I remember years ago, before I had a studio I would to go to art workshops and often there would be a long wall with nails in it for students to hang their canvases and paint. I have always loved painting straight up much better than the traditional easel with a tilt. I remember putting nails in the wall of the kids playroom (a.k.a the guest room, office, spare room) so I could continue painting this way after I was home from the workshops.
Then a few years ago when my hubby and I designed my art studio I knew I wanted one big wall to paint on. Mark, the hubs, can build anything so I sketched out an idea I had seen from other artists and my Pinterest art studio boards and it ended up being so easy. The only thing you really need is a wall, some wood and screws.

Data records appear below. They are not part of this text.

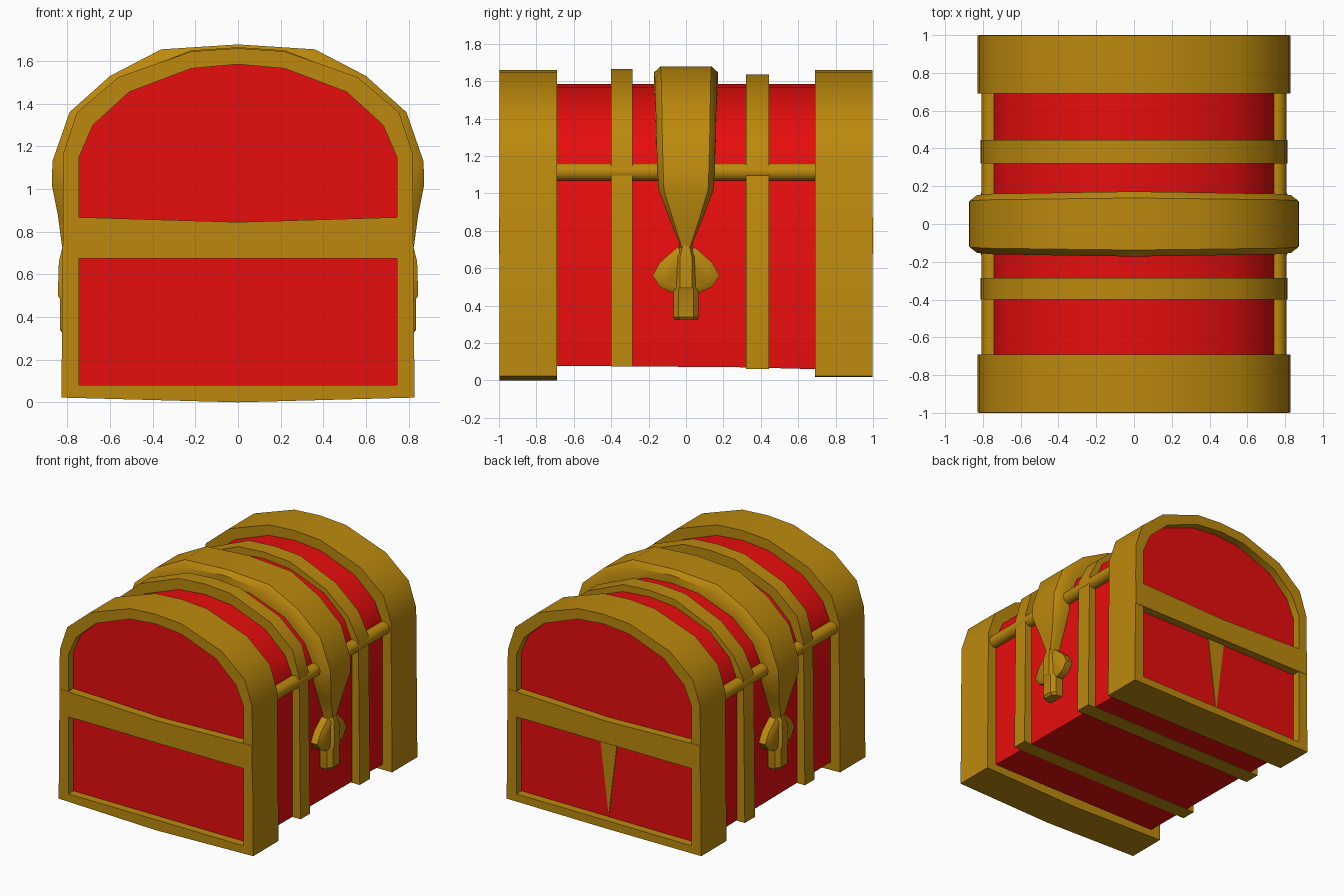
import bpy, bmesh, math

if "Cube" in bpy.data.objects:
    bpy.data.objects.remove(bpy.data.objects["Cube"])

def material(name, rgb):
    m = bpy.data.materials.new(name)
    m.diffuse_color = (*rgb, 1)
    m.use_nodes = True
    m.node_tree.nodes["Principled BSDF"].inputs["Base Color"].default_value = m.diffuse_color
    return m

RED = material("red_panel", (0.80, 0.004, 0.004))
GOLD = material("gold_trim", (0.50, 0.25, 0.004))

def loft(name, sections, mat, ring=False, angle=35):
    """Skin equal-length point loops; ring joins last to first, otherwise cap the ends."""
    bm = bmesh.new()
    loops = [[bm.verts.new(p) for p in s] for s in sections]
    n = len(loops[0])
    for i in range(len(loops) if ring else len(loops) - 1):
        a, b = loops[i], loops[(i + 1) % len(loops)]
        for j in range(n):
            k = (j + 1) % n
            bm.faces.new((a[j], a[k], b[k], b[j]))
    if not ring:
        bm.faces.new(loops[0])
        bm.faces.new(loops[-1])
    bmesh.ops.recalc_face_normals(bm, faces=bm.faces)
    me = bpy.data.meshes.new(name)
    bm.to_mesh(me)
    bm.free()
    me.materials.append(mat)
    me.shade_smooth()
    me.set_sharp_from_angle(angle=math.radians(angle))
    ob = bpy.data.objects.new(name, me)
    bpy.context.collection.objects.link(ob)
    return ob

def mirrored(half):
    """Close a half profile running from bottom centre to top centre."""
    return half + [(-x, z) for x, z in reversed(half[1:-1])]

def at_y(profile, y):
    return [(x, y, z) for x, z in profile]

def hoop(name, outer, inner, y0, y1):
    loft(name, [at_y(outer, y0), at_y(outer, y1), at_y(inner, y1), at_y(inner, y0)], GOLD, ring=True)

def chest(bottom):
    return mirrored([(0, bottom), (.745, bottom), (.745, 1.15), (.68, 1.30),
                     (.51, 1.455), (.22, 1.565), (0, 1.585)])

# Red chest body with recessed ends
loft("chest_body", [at_y(chest(b), y) for y, b in
                    ((-.935, .08), (.3, .07), (.69, .06), (.935, .06))], RED)

# Broad frames around both ends
def end_frame(low):
    return mirrored([(0, low), (.828, .022), (.818, 1.17), (.755, 1.36),
                     (.56, 1.525), (.22, 1.645), (0, 1.66)])
hoop("front_end_frame", end_frame(0), chest(.08), -.997, -.69)
hoop("back_end_frame", end_frame(.018), chest(.08), .69, .997)

# Narrow straps around the body
def strap(top, low):
    d = top - 1.66
    return mirrored([(0, low), (.812, low), (.80, 1.16), (.74 + d, 1.35 + d),
                     (.55 + d, 1.515 + d), (.22, 1.645 + d), (0, top)])
hoop("front_strap", strap(1.665, .073), chest(.09), -.40, -.285)
hoop("back_strap", strap(1.635, .062), chest(.09), .32, .445)

# Horizontal belts across the ends, sagging slightly in the middle
belt = [(-.82, .675), (0, .675), (.82, .675), (.82, .87), (0, .845), (-.82, .87)]
for s, side in ((-1, "front"), (1, "back")):
    loft(side + "_belt", [at_y(belt, s * .93), at_y(belt, s)], GOLD)

# Pointed wedge below the back belt
wedge = [(-.075, .69), (.075, .69), (0, .09)]
loft("back_wedge", [at_y(wedge, .93), at_y(wedge, .94)], GOLD)

# Wide centre band, narrowing to a neck on each side: outer x, z, inner x, z, half width
stations = [(.80, .66, .74, .66, .03), (.825, .73, .74, .73, .035),
            (.845, .88, .74, .88, .095), (.873, 1.02, .74, 1.02, .148),
            (.87, 1.13, .74, 1.13, .153), (.79, 1.36, .68, 1.29, .160),
            (.60, 1.53, .51, 1.44, .163), (.36, 1.655, .33, 1.51, .167),
            (0, 1.678, 0, 1.57, .172)]
path = stations + [(-a, b, -c, d, w) for a, b, c, d, w in reversed(stations[:-1])]

def band_section(ox, oz, ix, iz, w):
    mx, mz = ox * .7 + ix * .3, oz * .7 + iz * .3
    half = [(ix, w, iz), (mx, w, mz), (ox, w * .8, oz)]
    return half + [(x, -y, z) for x, y, z in reversed(half)]
loft("centre_band", [band_section(*p) for p in path], GOLD, angle=40)

# Side rails and clasps
wing = [(0, .70), (.05, .71), (.14, .63), (.18, .56), (.14, .50), (.065, .465), (0, .465)]
wing = wing + [(-y, z) for y, z in reversed(wing[1:-1])]
for s, side in ((1, "right"), (-1, "left")):
    rail = [(s * .757 + .05 * math.cos(math.pi * i / 5), 1.115 + .05 * math.sin(math.pi * i / 5))
            for i in range(10)]
    loft(side + "_rail", [at_y(rail, -.70), at_y(rail, .70)], GOLD, angle=40)

    # Leaf-shaped clasp plate with chamfered rim
    loft(side + "_clasp_plate", [
        [(s * x, y * k, .58 + (z - .58) * k) for y, z in wing]
        for x, k in ((.735, 1), (.80, 1), (.82, .78))], GOLD)

    # Hanging tongue: z, half width, outer x
    tongue = []
    for z, w, x in ((.72, .03, .825), (.66, .052, .84), (.50, .055, .845),
                    (.485, .068, .835), (.34, .068, .835), (.322, .062, .82)):
        tongue.append([(s * .735, -w, z), (s * (x - .03), -w, z), (s * x, -w * .6, z),
                       (s * x, w * .6, z), (s * (x - .03), w, z), (s * .735, w, z)])
    loft(side + "_clasp_tongue", tongue, GOLD)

When we bought our house every room had knotty pine wood panels (walls and ceilings) and throughout the last 15 years we've been renovating the rooms one at a time. The house was built in the 1940's and I guess knotty pine was the look back then! We kept some of the wood - you can see in the photo above we used it for the ceiling in my art studio. Each panel was sanded down and left unvarnished. I love that some of the original house is in my studio now.
To make this wall easel - we stripped the knotty pine wood planks into 1x4's, but you can go into Home Depot or Lowes and buy pine wood (or any kind of wood) precut to this size. Then we figured out the dimensions for how many vertical and horizontal strips I would need and cut them to the right lengths.
I drew out a sketch on how I wanted the grid to look and boom! it was done in a couple hours. Just lay the vertical panels in first, screw it in and then do the same with the horizontal panels.
I knew I wanted to hang multiple canvases at once, because I love to work on more than one piece at a time. Mark would measure and drill 2 screws a couple inches apart and was very precise, but when he wasn't looking I just grabbed a hammer and pounded in some nails when I needed more!
Depending on the size of the canvas you may need multiple sets of screws (or nails) as you may paint on different sized canvases the way I do!
Having a wall grid that is almost as tall as it is wide is super helpful if I want to sit at a stool and paint instead of stand. I love the possibilities!
Of course I had to get a photo of my sweet 9 year old lab, Scout in this blog post. I went through a lot of treats to make him sit and stay!
I am so grateful for my handy hubby, but really I think anyone would be able to build this kind of an easel if you have an extra wall to use. And remember it's just nails, so even if it was temporary you can always take it down and paint the wall over again!
This wall easel is one of my most favorite things in.my studio! I love to rearrange the canvases so that this easel is always full even if I am not in a paint session. This way I am always thinking about the next mark I want to make or color I want to choose!